Data for analysis Block Start

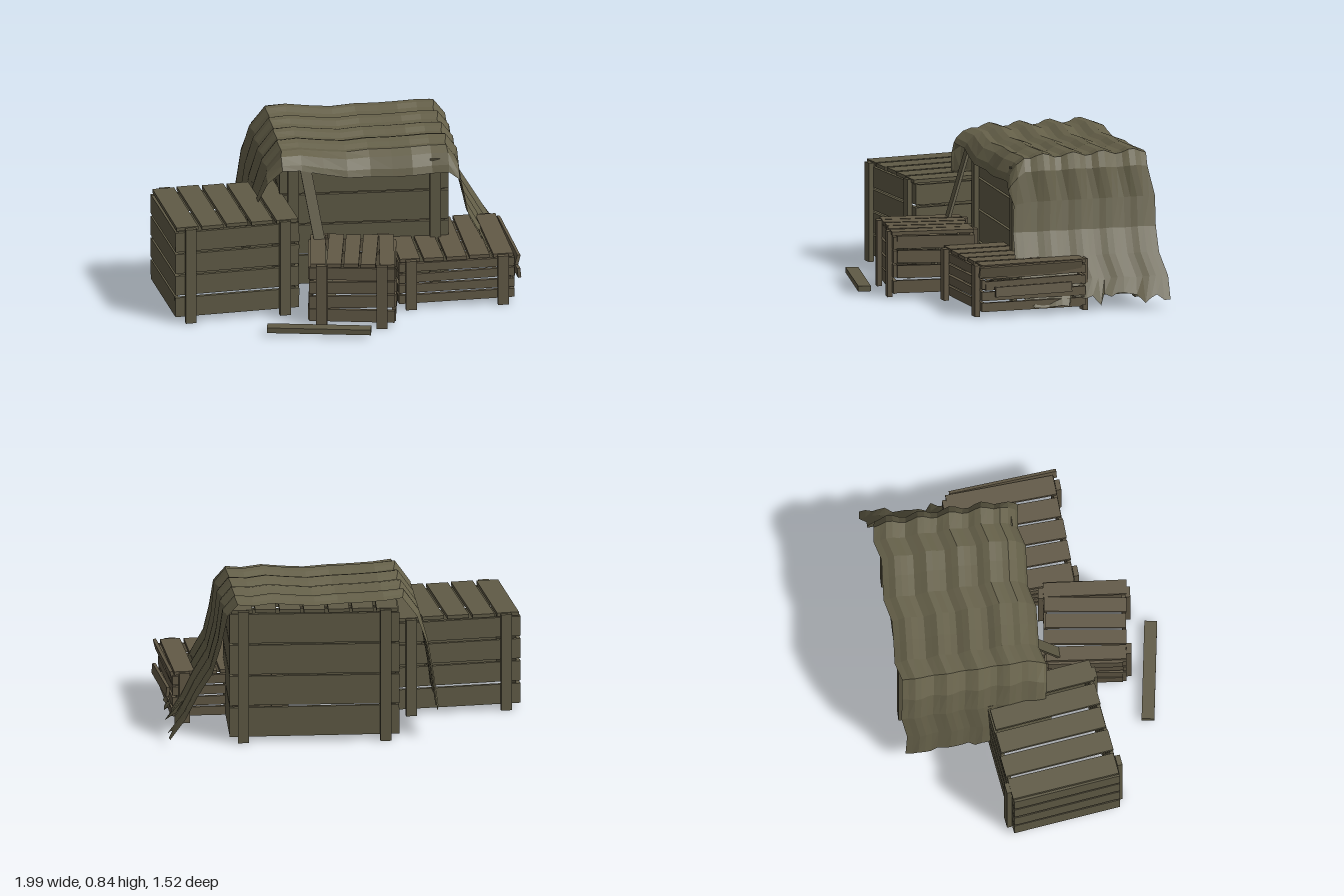
import * as THREE from 'three';

const mat = (name, color) => {
  const m = new THREE.MeshStandardMaterial({ color });
  m.name = name;
  return m;
};

export function createModel() {
  const root = new THREE.Group();
  root.name = 'crateStack';
  const wood = mat('weathered wood', 0x605b46);
  const brownWood = mat('brown wood', 0x625946);
  const cloth = mat('canvas', 0x656049);
  cloth.side = THREE.DoubleSide;

  let seed = 7;
  const rnd = () => {
    seed = (seed * 16807) % 2147483647;
    return seed / 2147483647 - 0.5;
  };

  function board(parent, name, material, size, pos, rot = [0, 0, 0]) {
    const m = new THREE.Mesh(new THREE.BoxGeometry(...size), material);
    m.name = name;
    m.position.set(...pos);
    m.rotation.set(...rot);
    parent.add(m);
    return m;
  }

  // Slatted crate, open below: plank walls, plank lid, four posts on the front and back
  function crate(o) {
    const { w, h, d, rows, lids, postX, postW, material, wobble, t = 0.02 } = o;
    const g = new THREE.Group();
    g.name = o.name;
    g.position.set(o.x, 0, o.z);
    g.rotation.y = o.turn;
    const base = 0.025, pitch = (h - t - base) / rows, slat = pitch * o.fill;
    for (let i = 0; i < rows; i++) {
      const y = base + pitch * (i + 0.5);
      for (const s of [-1, 1]) {
        board(g, 'wallSlat', material, [w, slat, t], [0, y, s * (d / 2 - t / 2)],
          [0, 0, rnd() * wobble]);
        board(g, 'endSlat', material, [t, slat, d - 2 * t],
          [s * (w / 2 - t / 2 + Math.abs(rnd()) * wobble * 0.3), y, 0],
          [rnd() * wobble, rnd() * wobble, 0]);
      }
    }
    const lidPitch = w / lids;
    for (let i = 0; i < lids; i++) {
      board(g, 'lidSlat', material, [lidPitch * 0.87, t, d + rnd() * 0.02],
        [-w / 2 + lidPitch * (i + 0.5), h - t / 2, rnd() * 0.012], [0, rnd() * wobble, 0]);
    }
    for (const sx of [-1, 1]) for (const sz of [-1, 1]) {
      board(g, 'post', material, [postW, h - 0.005, 0.028],
        [sx * postX, (h - 0.005) / 2, sz * (d / 2 + 0.013)]);
    }
    root.add(g);
    return g;
  }

  crate({ name: 'largeCrate', x: 0.165, z: -0.355, turn: -0.04, w: 0.93, h: 0.755, d: 0.67, rows: 4,
    lids: 7, postX: 0.39, postW: 0.06, fill: 0.94, material: wood, wobble: 0.008 });
  crate({ name: 'sideCrate', x: -0.625, z: 0.05, turn: 0.1, w: 0.695, h: 0.555, d: 0.6, rows: 4,
    lids: 5, postX: 0.265, postW: 0.06, fill: 0.88, material: wood, wobble: 0.01 });
  crate({ name: 'smallCrate', x: 0.04, z: 0.345, turn: -0.14, w: 0.47, h: 0.37, d: 0.45, rows: 4,
    lids: 5, postX: 0.165, postW: 0.06, fill: 0.86, material: brownWood, wobble: 0.05 });
  const low = crate({ name: 'lowCrate', x: 0.61, z: 0.025, turn: 0.03, w: 0.64, h: 0.29, d: 0.6, rows: 4,
    lids: 5, postX: 0.255, postW: 0.06, fill: 0.8, material: brownWood, wobble: 0.03 });

  // Slats sprung loose from the end of the low crate
  board(low, 'looseSlat', brownWood, [0.018, 0.06, 0.6], [0.325, 0.255, 0.02], [0, 0.03, -0.25]);
  board(low, 'looseSlat', brownWood, [0.018, 0.055, 0.45], [0.345, 0.145, 0.01], [0, 0.05, 0.1]);

  // Loose planks: one on the ground, one leaning on the large crate
  board(root, 'groundPlank', wood, [0.57, 0.03, 0.07], [-0.185, 0.035, 0.667], [0, -0.187, 0]);
  const a = new THREE.Vector3(-0.18, 0.735, 0.035), b = new THREE.Vector3(-0.07, 0.06, 0.285);
  const dir = b.clone().sub(a);
  const lean = board(root, 'leaningPlank', wood, [0.06, dir.length(), 0.015],
    a.clone().add(b).multiplyScalar(0.5).toArray());
  lean.quaternion.setFromUnitVectors(new THREE.Vector3(0, -1, 0), dir.normalize());

  // Draped cover: a cross-section over the large crate, swept along z with ridges
  const section = [[-0.5, 0.17], [-0.475, 0.36], [-0.44, 0.56], [-0.39, 0.72], [-0.31, 0.828],
    [-0.2, 0.825], [-0.08, 0.815], [0.05, 0.808], [0.18, 0.808], [0.3, 0.812], [0.41, 0.82],
    [0.52, 0.815], [0.61, 0.818], [0.67, 0.745], [0.705, 0.58], [0.75, 0.42], [0.83, 0.29],
    [0.9, 0.17], [0.97, 0.065]];
  const rows = [];
  for (let j = 0; j <= 20; j++) rows.push([-0.735 + j * 0.035, 0]);
  rows.push([0.01, 0.035], [0.05, 0.08], [0.065, 0.11]);
  const n = section.length, pos = [], idx = [];
  rows.forEach(([z, drop], j) => {
    const fray = rnd();
    section.forEach(([x, y], i) => {
      const p = section[Math.max(i - 1, 0)], q = section[Math.min(i + 1, n - 1)];
      const len = Math.hypot(q[0] - p[0], q[1] - p[1]);
      const top = THREE.MathUtils.clamp((y - 0.55) / 0.25, 0, 1);
      const hang = x > 0.6 ? 0.82 - y : 0;
      const toFront = (z + 0.735) / 0.8;
      const zz = z + 0.015 * Math.sin(i * 2.1) - 0.03 * hang * (1 - toFront);
      const ridge = (drop ? 0.004 : 0.006 + 0.009 * top) * Math.sin(z * Math.PI * 2 / 0.17 + 0.5);
      const sag = drop * top * (1 + 0.3 * Math.sin((x + 0.2) * 3.2 - 0.3));
      const ragged = i === n - 1 ? fray * 0.06 : i === 0 ? fray * 0.04 : 0;
      pos.push(x - (q[1] - p[1]) / len * ridge - 0.08 * hang * toFront - (i ? ragged : 0),
        y + (q[0] - p[0]) / len * ridge - sag + ragged, zz);
      if (j && i) {
        const k = j * n + i;
        idx.push(k - n - 1, k - 1, k, k - n - 1, k, k - n);
      }
    });
  });
  const indexed = new THREE.BufferGeometry();
  indexed.setAttribute('position', new THREE.Float32BufferAttribute(pos, 3));
  indexed.setIndex(idx);
  const sheet = indexed.toNonIndexed();
  sheet.computeVertexNormals();
  const cover = new THREE.Mesh(sheet, cloth);
  cover.name = 'canvasCover';
  root.add(cover);

  return root;
}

Data for analysis Block End

Task statement =
Retype exactly, and only, the lines above from the one where "board(g, 'post', material, [postW, h" occurs up to and including the one where "wood, wobble: 0.008" occurs.

Response below =
      board(g, 'post', material, [postW, h - 0.005, 0.028],
        [sx * postX, (h - 0.005) / 2, sz * (d / 2 + 0.013)]);
    }
    root.add(g);
    return g;
  }

  crate({ name: 'largeCrate', x: 0.165, z: -0.355, turn: -0.04, w: 0.93, h: 0.755, d: 0.67, rows: 4,
    lids: 7, postX: 0.39, postW: 0.06, fill: 0.94, material: wood, wobble: 0.008 });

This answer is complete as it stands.